- A Kaleidoscopic View of Graph Colorings by This book describes kaleidoscopic topics that have developedin the area of graph colorings. Unifying current material on graph coloring,this book describes current information on vertex and edge colorings in graphtheory, including harmonious colorings, majestic colorings, kaleidoscopiccolorings and binomial colorings. Recently there have been a number of breakthroughs in vertex coloringsthat give rise to other colorings in a graph, such as graceful labelings ofgraphs that have been reconsidered under the language of colorings. The topics presented in this book include sample detailedproofs and illustrations, which depicts elements that are often overlooked.This book is ideal for graduate students and researchers in graph theory, as itcovers a broad range of topics and makes connections between recentdevelopments and well-known areas in graph theory.Call Number: e-bookISBN: 9783319305189Publication Date: 2016-03-30

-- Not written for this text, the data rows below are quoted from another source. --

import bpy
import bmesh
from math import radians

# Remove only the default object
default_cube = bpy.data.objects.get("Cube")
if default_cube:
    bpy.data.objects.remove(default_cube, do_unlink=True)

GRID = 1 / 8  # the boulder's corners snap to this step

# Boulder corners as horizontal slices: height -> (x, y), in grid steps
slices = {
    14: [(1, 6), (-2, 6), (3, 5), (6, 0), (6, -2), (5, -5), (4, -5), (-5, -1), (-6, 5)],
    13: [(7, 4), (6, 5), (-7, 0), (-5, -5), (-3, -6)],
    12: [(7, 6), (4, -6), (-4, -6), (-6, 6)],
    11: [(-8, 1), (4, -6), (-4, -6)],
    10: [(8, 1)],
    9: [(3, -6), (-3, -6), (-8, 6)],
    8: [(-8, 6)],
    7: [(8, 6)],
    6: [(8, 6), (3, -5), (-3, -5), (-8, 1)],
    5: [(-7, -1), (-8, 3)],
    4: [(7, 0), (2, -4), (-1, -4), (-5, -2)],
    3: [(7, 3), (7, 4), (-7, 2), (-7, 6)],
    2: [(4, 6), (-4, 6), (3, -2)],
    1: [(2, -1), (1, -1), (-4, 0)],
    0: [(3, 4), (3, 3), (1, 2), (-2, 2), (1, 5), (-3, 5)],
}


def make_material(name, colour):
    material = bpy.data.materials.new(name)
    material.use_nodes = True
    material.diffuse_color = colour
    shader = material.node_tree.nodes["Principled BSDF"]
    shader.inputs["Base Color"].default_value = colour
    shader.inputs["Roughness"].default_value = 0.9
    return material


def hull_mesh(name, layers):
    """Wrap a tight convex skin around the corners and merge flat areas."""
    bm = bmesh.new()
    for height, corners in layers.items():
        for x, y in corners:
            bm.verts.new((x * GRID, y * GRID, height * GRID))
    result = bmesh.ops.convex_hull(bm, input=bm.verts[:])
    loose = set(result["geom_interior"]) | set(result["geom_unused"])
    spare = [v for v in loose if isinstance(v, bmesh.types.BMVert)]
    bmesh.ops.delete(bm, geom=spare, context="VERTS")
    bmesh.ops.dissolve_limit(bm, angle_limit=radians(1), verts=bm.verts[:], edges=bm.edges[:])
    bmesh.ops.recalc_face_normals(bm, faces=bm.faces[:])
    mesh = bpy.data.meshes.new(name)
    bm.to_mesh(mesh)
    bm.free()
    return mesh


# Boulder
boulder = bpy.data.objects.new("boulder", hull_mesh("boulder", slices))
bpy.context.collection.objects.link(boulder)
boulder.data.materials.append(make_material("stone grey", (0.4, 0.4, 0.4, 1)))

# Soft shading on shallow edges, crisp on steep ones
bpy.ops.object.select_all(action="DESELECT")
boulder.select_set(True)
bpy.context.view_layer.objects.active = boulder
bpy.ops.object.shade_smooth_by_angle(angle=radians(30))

- Four Colors Suffice by On October 23, 1852, Professor Augustus De Morgan wrote a letter to a colleague, unaware that he was launching one of the most famous mathematical conundrums in history--one that would confound thousands of puzzlers for more than a century. This is the amazing story of how the "map problem" was solved. The problem posed in the letter came from a former student: What is the least possible number of colors needed to fill in any map (real or invented) so that neighboring counties are always colored differently? This deceptively simple question was of minimal interest to cartographers, who saw little need to limit how many colors they used. But the problem set off a frenzy among professional mathematicians and amateur problem solvers, among them Lewis Carroll, an astronomer, a botanist, an obsessive golfer, the Bishop of London, a man who set his watch only once a year, a California traffic cop, and a bridegroom who spent his honeymoon coloring maps. In their pursuit of the solution, mathematicians painted maps on doughnuts and horseshoes and played with patterned soccer balls and the great rhombicuboctahedron. It would be more than one hundred years (and countless colored maps) later before the result was finally established. Even then, difficult questions remained, and the intricate solution--which involved no fewer than 1,200 hours of computer time--was greeted with as much dismay as enthusiasm. Providing a clear and elegant explanation of the problem and the proof, Robin Wilson tells how a seemingly innocuous question baffled great minds and stimulated exciting mathematics with far-flung applications. This is the entertaining story of those who failed to prove, and those who ultimately did prove, that four colors do indeed suffice to color any map.Call Number: 793.74 W691fISBN: 0691115338Publication Date: 2003-01-26